Exactly the lines from the first line of the records to the line holding "bm.faces.new(rings[0])" should be duplicated, and nothing more; pictures stay out.

§ **Document images with source code**
Content starts
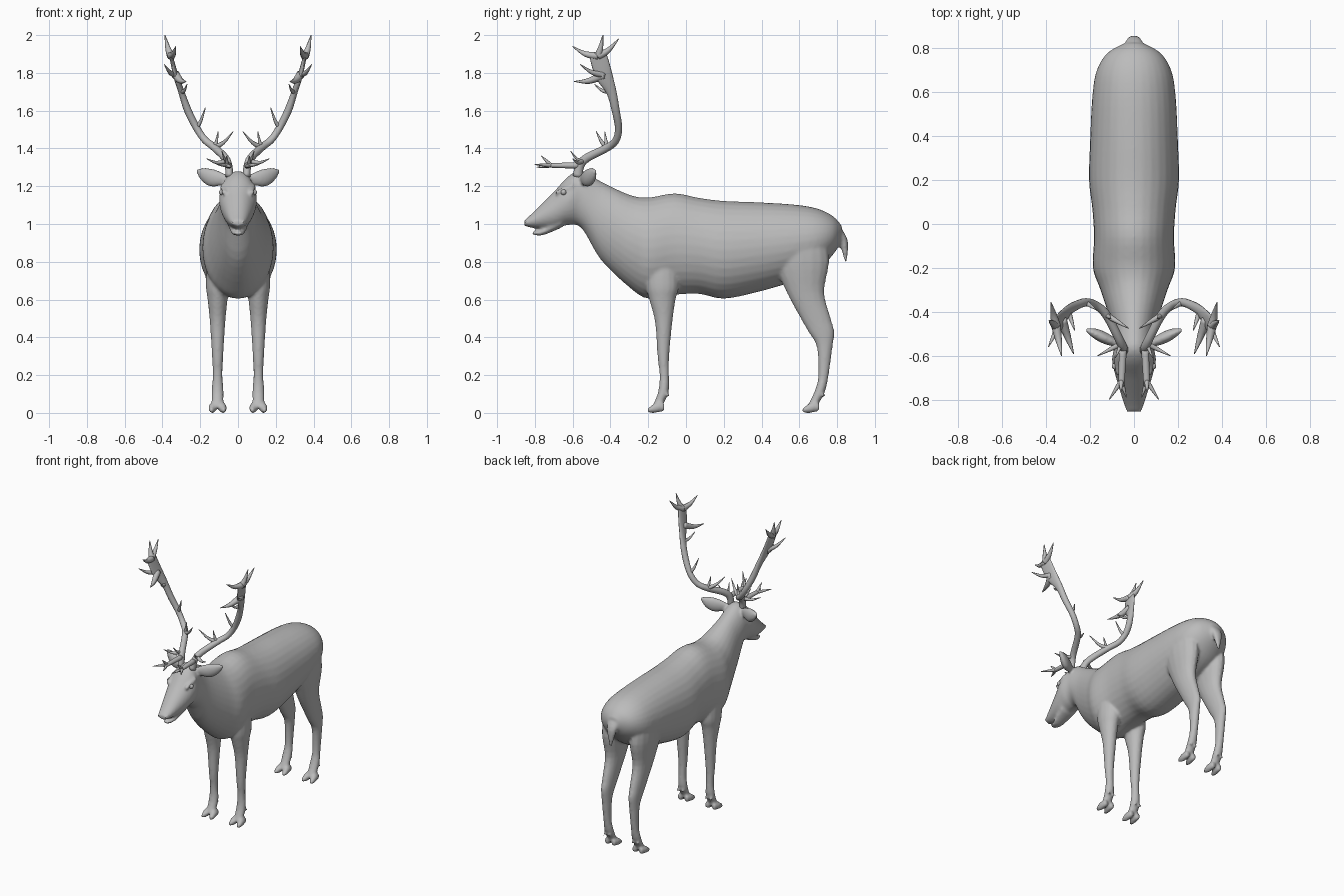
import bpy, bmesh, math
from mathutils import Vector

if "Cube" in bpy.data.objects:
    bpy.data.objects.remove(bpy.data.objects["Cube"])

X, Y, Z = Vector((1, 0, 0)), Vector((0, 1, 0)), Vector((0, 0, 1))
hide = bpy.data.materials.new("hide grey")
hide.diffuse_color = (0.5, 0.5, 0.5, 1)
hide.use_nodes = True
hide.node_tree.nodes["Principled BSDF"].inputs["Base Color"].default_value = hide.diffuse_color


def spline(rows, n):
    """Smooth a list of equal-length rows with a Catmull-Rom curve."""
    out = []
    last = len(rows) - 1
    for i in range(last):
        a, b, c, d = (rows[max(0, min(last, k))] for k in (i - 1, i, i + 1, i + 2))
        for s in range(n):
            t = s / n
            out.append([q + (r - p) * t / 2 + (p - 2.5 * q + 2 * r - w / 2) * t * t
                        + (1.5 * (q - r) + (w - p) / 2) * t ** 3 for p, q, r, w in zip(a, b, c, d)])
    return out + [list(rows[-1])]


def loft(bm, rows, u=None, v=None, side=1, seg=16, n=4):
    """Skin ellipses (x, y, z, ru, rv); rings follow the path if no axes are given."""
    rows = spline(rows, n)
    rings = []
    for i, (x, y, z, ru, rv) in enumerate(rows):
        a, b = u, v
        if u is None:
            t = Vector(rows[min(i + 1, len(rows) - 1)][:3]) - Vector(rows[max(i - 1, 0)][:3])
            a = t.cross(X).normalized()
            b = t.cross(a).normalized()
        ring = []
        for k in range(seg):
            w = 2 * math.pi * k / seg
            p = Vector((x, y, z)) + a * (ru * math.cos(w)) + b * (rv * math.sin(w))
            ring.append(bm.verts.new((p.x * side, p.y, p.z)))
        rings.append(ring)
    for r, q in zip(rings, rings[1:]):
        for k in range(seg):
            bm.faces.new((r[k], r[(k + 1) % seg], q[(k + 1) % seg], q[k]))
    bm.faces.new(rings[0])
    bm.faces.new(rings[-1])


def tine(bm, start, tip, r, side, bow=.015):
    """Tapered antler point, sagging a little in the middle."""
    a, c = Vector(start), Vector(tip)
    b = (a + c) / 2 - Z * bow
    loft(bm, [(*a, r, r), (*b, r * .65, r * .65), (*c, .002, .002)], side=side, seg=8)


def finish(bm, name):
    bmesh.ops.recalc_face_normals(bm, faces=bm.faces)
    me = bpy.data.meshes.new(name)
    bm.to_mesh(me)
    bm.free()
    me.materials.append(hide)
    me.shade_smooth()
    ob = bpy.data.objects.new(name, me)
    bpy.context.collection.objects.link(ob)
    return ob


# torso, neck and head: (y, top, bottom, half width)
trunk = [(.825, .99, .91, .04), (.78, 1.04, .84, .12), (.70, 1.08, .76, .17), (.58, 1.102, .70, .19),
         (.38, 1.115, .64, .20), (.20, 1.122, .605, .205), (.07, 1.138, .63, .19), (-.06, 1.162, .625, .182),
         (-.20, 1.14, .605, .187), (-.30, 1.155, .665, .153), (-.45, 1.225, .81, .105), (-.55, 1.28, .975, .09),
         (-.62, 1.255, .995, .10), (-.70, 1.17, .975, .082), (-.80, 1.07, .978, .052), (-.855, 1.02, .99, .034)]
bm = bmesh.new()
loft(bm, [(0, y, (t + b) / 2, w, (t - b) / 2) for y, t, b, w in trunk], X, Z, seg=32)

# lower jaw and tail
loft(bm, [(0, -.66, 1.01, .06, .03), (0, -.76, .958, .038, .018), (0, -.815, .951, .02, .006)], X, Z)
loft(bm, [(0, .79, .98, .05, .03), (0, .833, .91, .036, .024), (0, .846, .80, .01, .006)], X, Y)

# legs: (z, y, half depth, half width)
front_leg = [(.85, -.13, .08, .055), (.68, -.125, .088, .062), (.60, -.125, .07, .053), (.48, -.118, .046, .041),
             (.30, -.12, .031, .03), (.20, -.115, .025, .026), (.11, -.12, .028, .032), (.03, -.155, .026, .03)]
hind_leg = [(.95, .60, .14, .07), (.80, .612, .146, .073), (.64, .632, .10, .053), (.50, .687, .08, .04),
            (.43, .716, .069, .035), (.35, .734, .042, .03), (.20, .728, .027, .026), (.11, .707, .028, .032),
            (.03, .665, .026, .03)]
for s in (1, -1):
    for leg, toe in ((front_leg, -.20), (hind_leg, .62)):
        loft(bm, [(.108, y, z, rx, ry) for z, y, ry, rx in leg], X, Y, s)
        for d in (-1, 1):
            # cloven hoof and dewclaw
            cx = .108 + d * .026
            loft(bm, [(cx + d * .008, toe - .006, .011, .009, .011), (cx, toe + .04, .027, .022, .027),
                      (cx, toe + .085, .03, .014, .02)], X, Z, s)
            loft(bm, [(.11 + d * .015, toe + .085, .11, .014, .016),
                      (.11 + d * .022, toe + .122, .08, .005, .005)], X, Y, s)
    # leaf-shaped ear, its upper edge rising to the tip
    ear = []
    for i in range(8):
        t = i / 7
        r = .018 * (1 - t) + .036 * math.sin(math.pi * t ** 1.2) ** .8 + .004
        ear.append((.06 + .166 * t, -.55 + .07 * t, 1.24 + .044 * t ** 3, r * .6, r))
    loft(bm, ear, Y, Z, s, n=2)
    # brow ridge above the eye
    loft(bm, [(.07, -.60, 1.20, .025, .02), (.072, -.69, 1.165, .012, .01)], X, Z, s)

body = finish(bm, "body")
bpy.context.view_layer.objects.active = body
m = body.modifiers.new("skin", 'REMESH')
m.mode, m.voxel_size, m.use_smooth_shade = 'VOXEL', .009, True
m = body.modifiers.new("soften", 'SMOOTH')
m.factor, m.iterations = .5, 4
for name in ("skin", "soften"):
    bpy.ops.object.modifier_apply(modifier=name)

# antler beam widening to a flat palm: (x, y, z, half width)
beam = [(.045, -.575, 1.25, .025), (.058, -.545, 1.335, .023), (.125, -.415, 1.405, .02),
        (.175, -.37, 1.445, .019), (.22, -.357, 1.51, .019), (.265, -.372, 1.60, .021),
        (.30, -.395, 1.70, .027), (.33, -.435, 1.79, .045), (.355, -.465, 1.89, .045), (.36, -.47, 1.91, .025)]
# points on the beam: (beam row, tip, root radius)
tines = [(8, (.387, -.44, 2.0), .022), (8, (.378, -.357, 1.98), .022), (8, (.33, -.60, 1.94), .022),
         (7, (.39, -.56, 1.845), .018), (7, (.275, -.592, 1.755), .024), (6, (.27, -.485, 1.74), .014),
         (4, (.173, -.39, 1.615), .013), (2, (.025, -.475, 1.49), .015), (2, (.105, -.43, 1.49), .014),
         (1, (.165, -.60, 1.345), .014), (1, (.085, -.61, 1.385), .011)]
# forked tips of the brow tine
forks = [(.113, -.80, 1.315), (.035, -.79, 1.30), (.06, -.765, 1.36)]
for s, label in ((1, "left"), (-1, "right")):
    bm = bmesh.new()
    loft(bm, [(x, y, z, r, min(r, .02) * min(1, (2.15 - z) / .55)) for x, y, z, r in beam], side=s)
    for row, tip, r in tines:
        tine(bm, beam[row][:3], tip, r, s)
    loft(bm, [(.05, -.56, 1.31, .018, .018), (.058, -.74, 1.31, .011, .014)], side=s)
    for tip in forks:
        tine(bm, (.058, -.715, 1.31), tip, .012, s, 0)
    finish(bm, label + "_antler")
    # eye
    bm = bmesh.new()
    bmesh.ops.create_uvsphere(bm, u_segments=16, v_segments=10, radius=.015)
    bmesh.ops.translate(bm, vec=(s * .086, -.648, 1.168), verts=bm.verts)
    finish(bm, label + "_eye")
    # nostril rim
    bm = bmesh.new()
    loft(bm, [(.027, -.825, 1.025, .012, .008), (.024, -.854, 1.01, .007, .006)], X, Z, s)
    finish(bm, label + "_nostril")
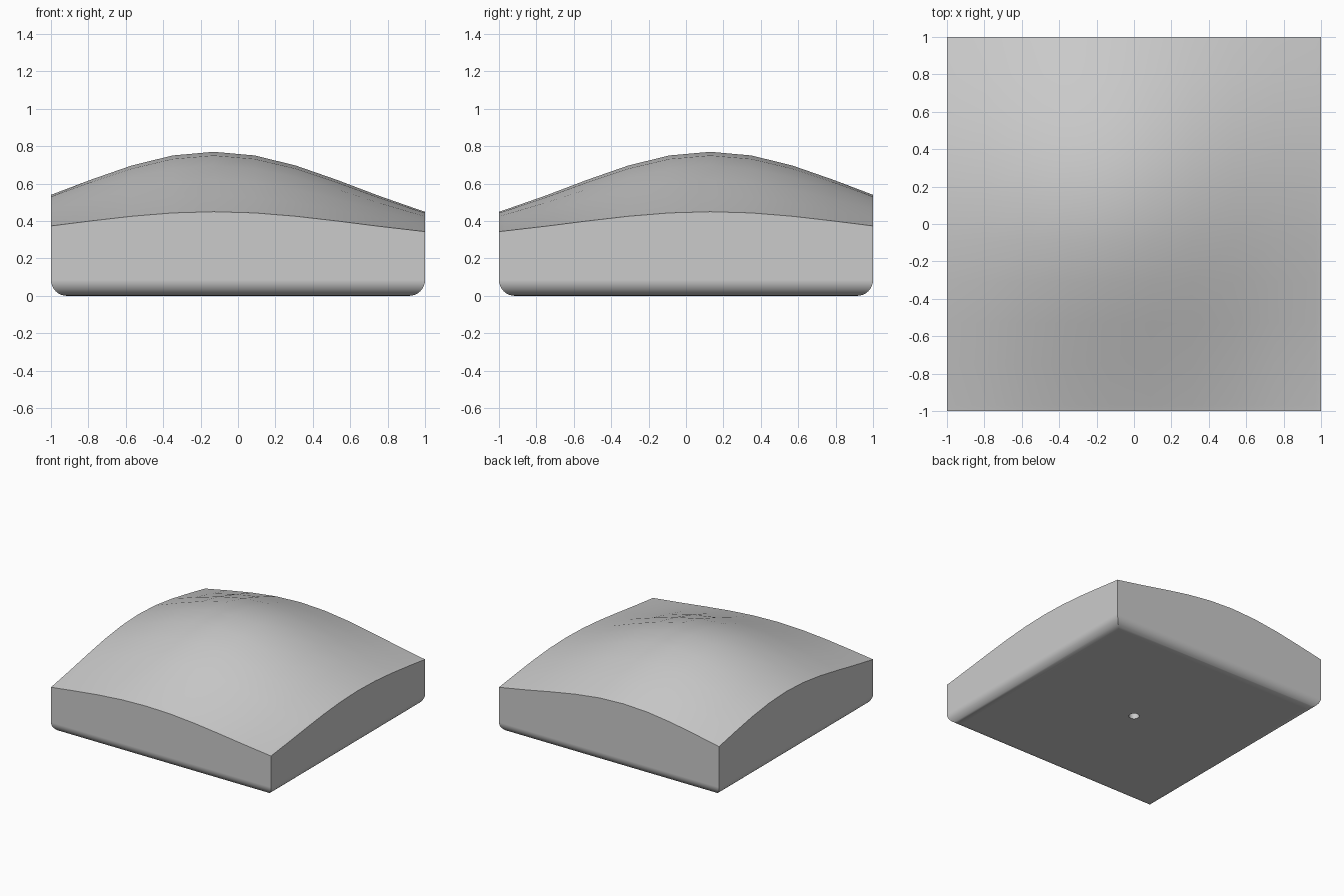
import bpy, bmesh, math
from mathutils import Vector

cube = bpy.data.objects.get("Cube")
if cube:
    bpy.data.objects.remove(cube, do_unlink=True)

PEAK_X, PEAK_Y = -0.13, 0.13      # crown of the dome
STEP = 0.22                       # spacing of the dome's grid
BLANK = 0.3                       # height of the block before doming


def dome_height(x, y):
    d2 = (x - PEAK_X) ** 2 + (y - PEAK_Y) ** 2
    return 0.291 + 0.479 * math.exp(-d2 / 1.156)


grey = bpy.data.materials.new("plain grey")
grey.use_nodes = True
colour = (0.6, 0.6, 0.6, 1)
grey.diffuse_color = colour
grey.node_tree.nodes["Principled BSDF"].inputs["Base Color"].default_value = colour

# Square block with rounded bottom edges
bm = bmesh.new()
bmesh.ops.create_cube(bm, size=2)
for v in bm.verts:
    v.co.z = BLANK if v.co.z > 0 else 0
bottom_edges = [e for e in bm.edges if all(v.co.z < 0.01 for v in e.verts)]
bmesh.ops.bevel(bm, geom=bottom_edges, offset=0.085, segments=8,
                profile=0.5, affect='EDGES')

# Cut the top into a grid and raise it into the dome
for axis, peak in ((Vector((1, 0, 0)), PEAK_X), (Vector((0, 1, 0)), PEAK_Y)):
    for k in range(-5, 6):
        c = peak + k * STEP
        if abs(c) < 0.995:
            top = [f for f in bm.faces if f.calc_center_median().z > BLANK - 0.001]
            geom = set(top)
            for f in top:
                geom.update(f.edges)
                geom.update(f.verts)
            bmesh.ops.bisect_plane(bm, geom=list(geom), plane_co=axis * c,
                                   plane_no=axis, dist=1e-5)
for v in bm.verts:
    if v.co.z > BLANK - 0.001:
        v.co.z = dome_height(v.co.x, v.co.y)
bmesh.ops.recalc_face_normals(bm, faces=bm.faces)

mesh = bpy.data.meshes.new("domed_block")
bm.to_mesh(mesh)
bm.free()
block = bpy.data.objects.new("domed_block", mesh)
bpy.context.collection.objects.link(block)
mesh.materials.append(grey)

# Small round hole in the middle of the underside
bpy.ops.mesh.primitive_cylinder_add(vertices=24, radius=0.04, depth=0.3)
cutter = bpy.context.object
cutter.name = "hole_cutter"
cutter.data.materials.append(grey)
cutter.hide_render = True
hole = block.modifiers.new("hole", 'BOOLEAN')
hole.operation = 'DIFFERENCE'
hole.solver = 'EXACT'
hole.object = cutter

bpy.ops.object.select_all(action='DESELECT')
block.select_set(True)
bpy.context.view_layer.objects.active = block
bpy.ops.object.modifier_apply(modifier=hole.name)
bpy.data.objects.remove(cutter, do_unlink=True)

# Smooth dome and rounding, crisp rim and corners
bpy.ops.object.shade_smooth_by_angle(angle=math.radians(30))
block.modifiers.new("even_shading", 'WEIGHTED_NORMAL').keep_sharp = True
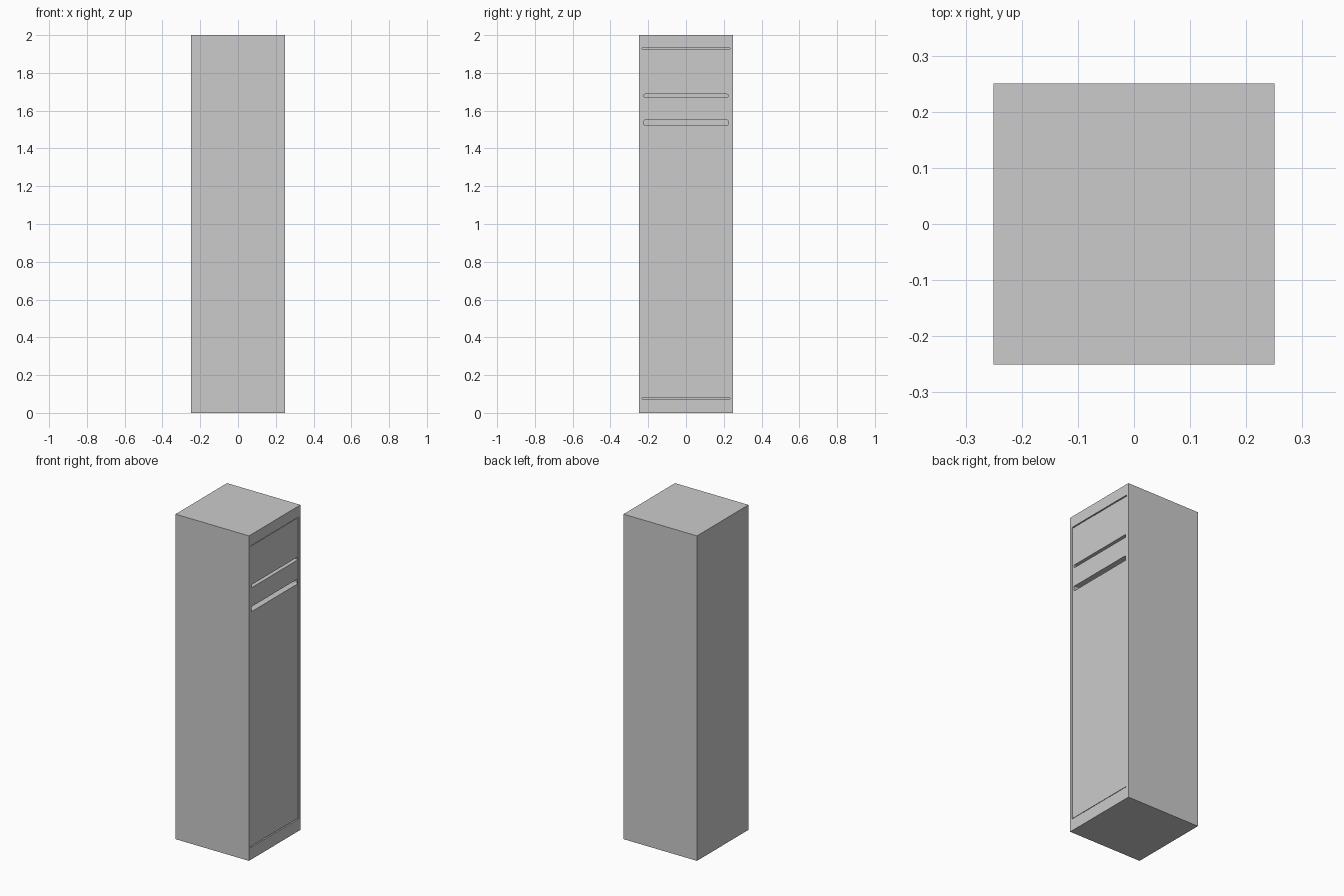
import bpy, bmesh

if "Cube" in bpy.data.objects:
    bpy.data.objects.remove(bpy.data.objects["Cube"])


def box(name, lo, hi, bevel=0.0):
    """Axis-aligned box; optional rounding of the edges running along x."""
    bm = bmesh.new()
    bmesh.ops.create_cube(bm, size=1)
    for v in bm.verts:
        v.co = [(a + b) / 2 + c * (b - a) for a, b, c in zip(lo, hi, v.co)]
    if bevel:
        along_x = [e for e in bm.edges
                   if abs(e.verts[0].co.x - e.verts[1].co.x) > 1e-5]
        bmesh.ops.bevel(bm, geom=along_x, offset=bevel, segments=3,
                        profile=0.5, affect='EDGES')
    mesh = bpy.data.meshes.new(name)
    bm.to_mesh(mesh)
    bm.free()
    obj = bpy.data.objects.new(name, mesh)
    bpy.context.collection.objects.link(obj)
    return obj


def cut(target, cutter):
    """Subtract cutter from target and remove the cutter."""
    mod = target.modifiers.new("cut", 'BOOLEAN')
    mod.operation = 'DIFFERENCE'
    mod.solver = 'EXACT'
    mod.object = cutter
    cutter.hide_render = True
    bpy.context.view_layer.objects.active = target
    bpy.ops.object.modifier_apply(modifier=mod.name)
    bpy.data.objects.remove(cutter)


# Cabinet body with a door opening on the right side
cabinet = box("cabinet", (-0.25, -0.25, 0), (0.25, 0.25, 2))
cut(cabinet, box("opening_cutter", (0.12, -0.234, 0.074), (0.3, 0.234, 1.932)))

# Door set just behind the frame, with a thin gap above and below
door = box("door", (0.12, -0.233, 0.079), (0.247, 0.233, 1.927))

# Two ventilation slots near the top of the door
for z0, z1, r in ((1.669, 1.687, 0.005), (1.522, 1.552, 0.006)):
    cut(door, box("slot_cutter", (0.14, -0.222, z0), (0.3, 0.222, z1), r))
Content ends
§ **ANSWER TO THIS TASK**
import bpy, bmesh, math
from mathutils import Vector

if "Cube" in bpy.data.objects:
    bpy.data.objects.remove(bpy.data.objects["Cube"])

X, Y, Z = Vector((1, 0, 0)), Vector((0, 1, 0)), Vector((0, 0, 1))
hide = bpy.data.materials.new("hide grey")
hide.diffuse_color = (0.5, 0.5, 0.5, 1)
hide.use_nodes = True
hide.node_tree.nodes["Principled BSDF"].inputs["Base Color"].default_value = hide.diffuse_color


def spline(rows, n):
    """Smooth a list of equal-length rows with a Catmull-Rom curve."""
    out = []
    last = len(rows) - 1
    for i in range(last):
        a, b, c, d = (rows[max(0, min(last, k))] for k in (i - 1, i, i + 1, i + 2))
        for s in range(n):
            t = s / n
            out.append([q + (r - p) * t / 2 + (p - 2.5 * q + 2 * r - w / 2) * t * t
                        + (1.5 * (q - r) + (w - p) / 2) * t ** 3 for p, q, r, w in zip(a, b, c, d)])
    return out + [list(rows[-1])]


def loft(bm, rows, u=None, v=None, side=1, seg=16, n=4):
    """Skin ellipses (x, y, z, ru, rv); rings follow the path if no axes are given."""
    rows = spline(rows, n)
    rings = []
    for i, (x, y, z, ru, rv) in enumerate(rows):
        a, b = u, v
        if u is None:
            t = Vector(rows[min(i + 1, len(rows) - 1)][:3]) - Vector(rows[max(i - 1, 0)][:3])
            a = t.cross(X).normalized()
            b = t.cross(a).normalized()
        ring = []
        for k in range(seg):
            w = 2 * math.pi * k / seg
            p = Vector((x, y, z)) + a * (ru * math.cos(w)) + b * (rv * math.sin(w))
            ring.append(bm.verts.new((p.x * side, p.y, p.z)))
        rings.append(ring)
    for r, q in zip(rings, rings[1:]):
        for k in range(seg):
            bm.faces.new((r[k], r[(k + 1) % seg], q[(k + 1) % seg], q[k]))
    bm.faces.new(rings[0])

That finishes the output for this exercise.